● Data shown
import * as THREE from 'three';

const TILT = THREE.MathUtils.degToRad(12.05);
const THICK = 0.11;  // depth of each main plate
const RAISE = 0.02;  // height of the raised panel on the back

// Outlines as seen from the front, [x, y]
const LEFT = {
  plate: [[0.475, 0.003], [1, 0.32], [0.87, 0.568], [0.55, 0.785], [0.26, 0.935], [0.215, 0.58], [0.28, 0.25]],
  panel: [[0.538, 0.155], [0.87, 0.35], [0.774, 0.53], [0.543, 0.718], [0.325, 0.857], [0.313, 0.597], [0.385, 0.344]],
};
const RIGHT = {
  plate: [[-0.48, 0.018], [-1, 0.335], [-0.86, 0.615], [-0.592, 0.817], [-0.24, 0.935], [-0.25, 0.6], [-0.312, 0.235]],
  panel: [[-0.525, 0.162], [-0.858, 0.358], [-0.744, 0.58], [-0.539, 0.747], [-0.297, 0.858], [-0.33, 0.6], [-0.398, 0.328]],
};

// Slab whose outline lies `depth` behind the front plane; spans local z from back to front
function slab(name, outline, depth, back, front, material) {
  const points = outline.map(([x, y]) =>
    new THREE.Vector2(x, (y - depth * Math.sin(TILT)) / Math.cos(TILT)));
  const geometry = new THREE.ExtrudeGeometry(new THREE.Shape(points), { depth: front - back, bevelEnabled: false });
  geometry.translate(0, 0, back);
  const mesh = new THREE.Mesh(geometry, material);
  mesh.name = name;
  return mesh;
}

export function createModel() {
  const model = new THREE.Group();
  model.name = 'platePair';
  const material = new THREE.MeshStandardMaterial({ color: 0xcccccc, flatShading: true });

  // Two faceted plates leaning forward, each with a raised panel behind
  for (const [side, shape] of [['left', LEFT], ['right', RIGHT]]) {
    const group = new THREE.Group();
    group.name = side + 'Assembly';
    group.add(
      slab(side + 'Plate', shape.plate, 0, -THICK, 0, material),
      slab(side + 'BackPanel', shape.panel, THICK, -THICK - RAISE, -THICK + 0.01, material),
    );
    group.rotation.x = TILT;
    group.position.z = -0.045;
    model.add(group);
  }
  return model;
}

● Brief
Whenever the word "side" turns up in a line of the listing above, copy the line.

● Answer below
  for (const [side, shape] of [['left', LEFT], ['right', RIGHT]]) {
    group.name = side + 'Assembly';
      slab(side + 'Plate', shape.plate, 0, -THICK, 0, material),
      slab(side + 'BackPanel', shape.panel, THICK, -THICK - RAISE, -THICK + 0.01, material),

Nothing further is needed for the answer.